▶ [Task goal]:
For the word "name", return each line of the data in which it occurs.

Pictures paired with source code:
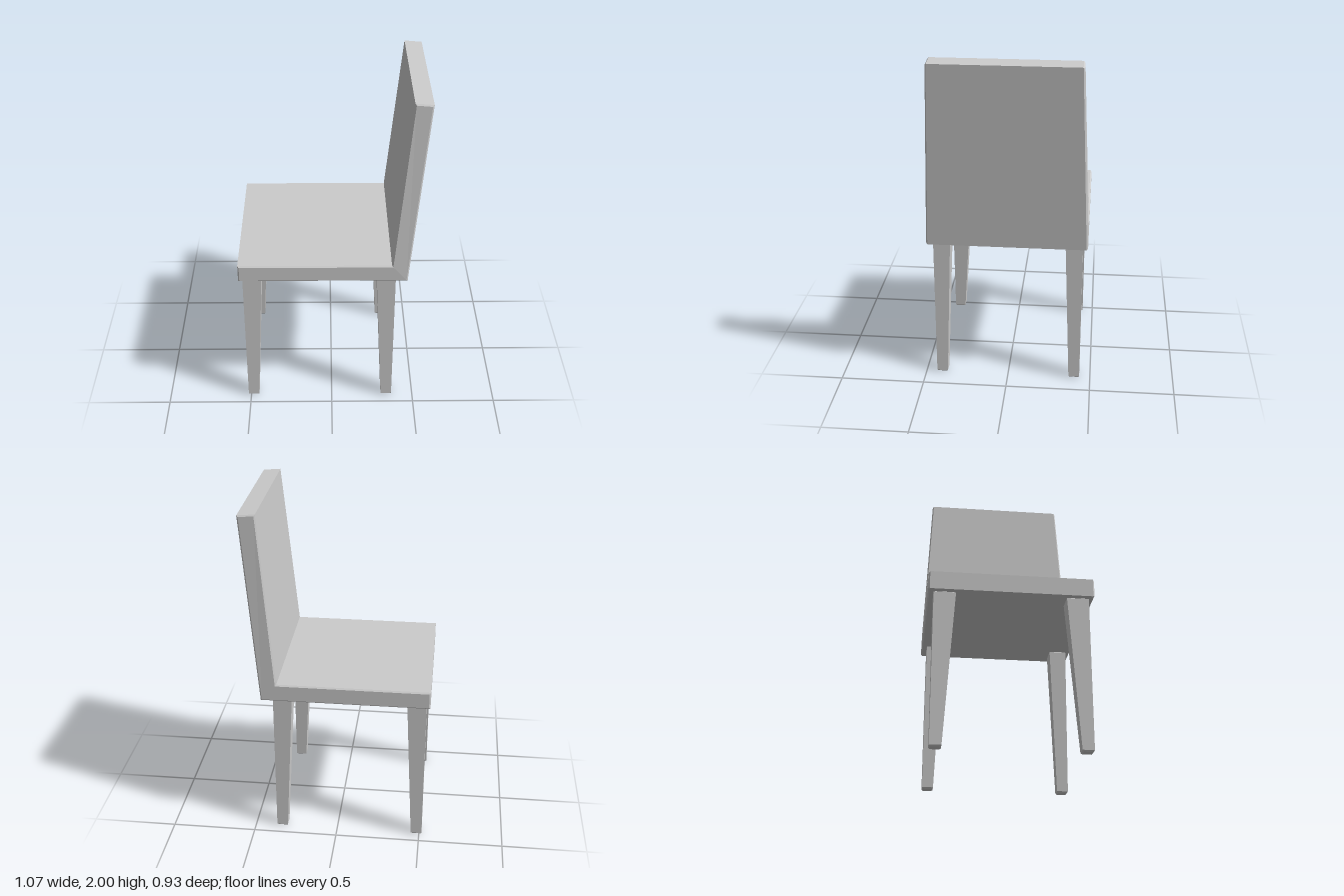
import * as THREE from 'three';

const BEVEL = 0.008;

// Extrude an outline to a centred depth with small chamfers kept inside it
function chamferedSlab(points, depth) {
  const geo = new THREE.ExtrudeGeometry(
    new THREE.Shape(points.map(([x, y]) => new THREE.Vector2(x, y))),
    {
      depth: depth - 2 * BEVEL,
      bevelEnabled: true,
      bevelSegments: 1,
      bevelThickness: BEVEL,
      bevelSize: BEVEL,
      bevelOffset: -BEVEL,
    }
  );
  return geo.translate(0, 0, BEVEL - depth / 2);
}

// Move every vertex by a rule, then refresh the flat normals
function warp(geo, rule) {
  const pos = geo.attributes.position;
  const v = new THREE.Vector3();
  for (let i = 0; i < pos.count; i++) {
    rule(v.fromBufferAttribute(pos, i));
    pos.setXYZ(i, v.x, v.y, v.z);
  }
  geo.computeVertexNormals();
  return geo;
}

export function createModel() {
  const group = new THREE.Group();
  group.name = 'chair';
  const material = new THREE.MeshStandardMaterial({ color: 0xcccccc, flatShading: true });
  const add = (name, geo) => {
    const mesh = new THREE.Mesh(geo, material);
    mesh.name = name;
    group.add(mesh);
  };

  // Seat and leaning backrest in one L-shaped slab, narrowed at the top
  const profile = [
    [-0.538, 0.895], [0.436, 0.895], [0.535, 1.991],
    [0.434, 2.0], [0.343, 1.0], [-0.538, 1.0],
  ];
  add('seatAndBackrest', warp(chamferedSlab(profile, 0.93), (v) => {
    if (v.y > 1.5) v.z *= 0.42 / 0.465;
  }));

  // Square legs: outer faces upright, inner faces taper towards the floor
  const height = 0.895;
  const foot = 0.065;
  const h = foot / 2;
  const square = [[-h, -h], [h, -h], [h, h], [-h, h]];
  const legs = [
    { name: 'LegOnSeatEdge', side: -1, outerX: -0.516, topX: 0.11, topZ: 0.125 },
    { name: 'LegUnderBackrest', side: 1, outerX: 0.37, topX: 0.11, topZ: 0.1 },
  ];
  for (const { name, side, outerX, topX, topZ } of legs) {
    for (const sz of [1, -1]) {
      const geo = chamferedSlab(square, height).rotateX(-Math.PI / 2).translate(0, height / 2, 0);
      add((sz > 0 ? 'front' : 'rear') + name, warp(geo, (v) => {
        const t = v.y / height;
        v.x = outerX + (v.x - side * h) * THREE.MathUtils.lerp(1, topX / foot, t);
        v.z = sz * 0.435 + (v.z - sz * h) * THREE.MathUtils.lerp(1, topZ / foot, t);
      }));
    }
  }

  return group;
}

▶ [Response area]:
  group.name = 'chair';
  const add = (name, geo) => {
    mesh.name = name;
    { name: 'LegOnSeatEdge', side: -1, outerX: -0.516, topX: 0.11, topZ: 0.125 },
    { name: 'LegUnderBackrest', side: 1, outerX: 0.37, topX: 0.11, topZ: 0.1 },
  for (const { name, side, outerX, topX, topZ } of legs) {
      add((sz > 0 ? 'front' : 'rear') + name, warp(geo, (v) => {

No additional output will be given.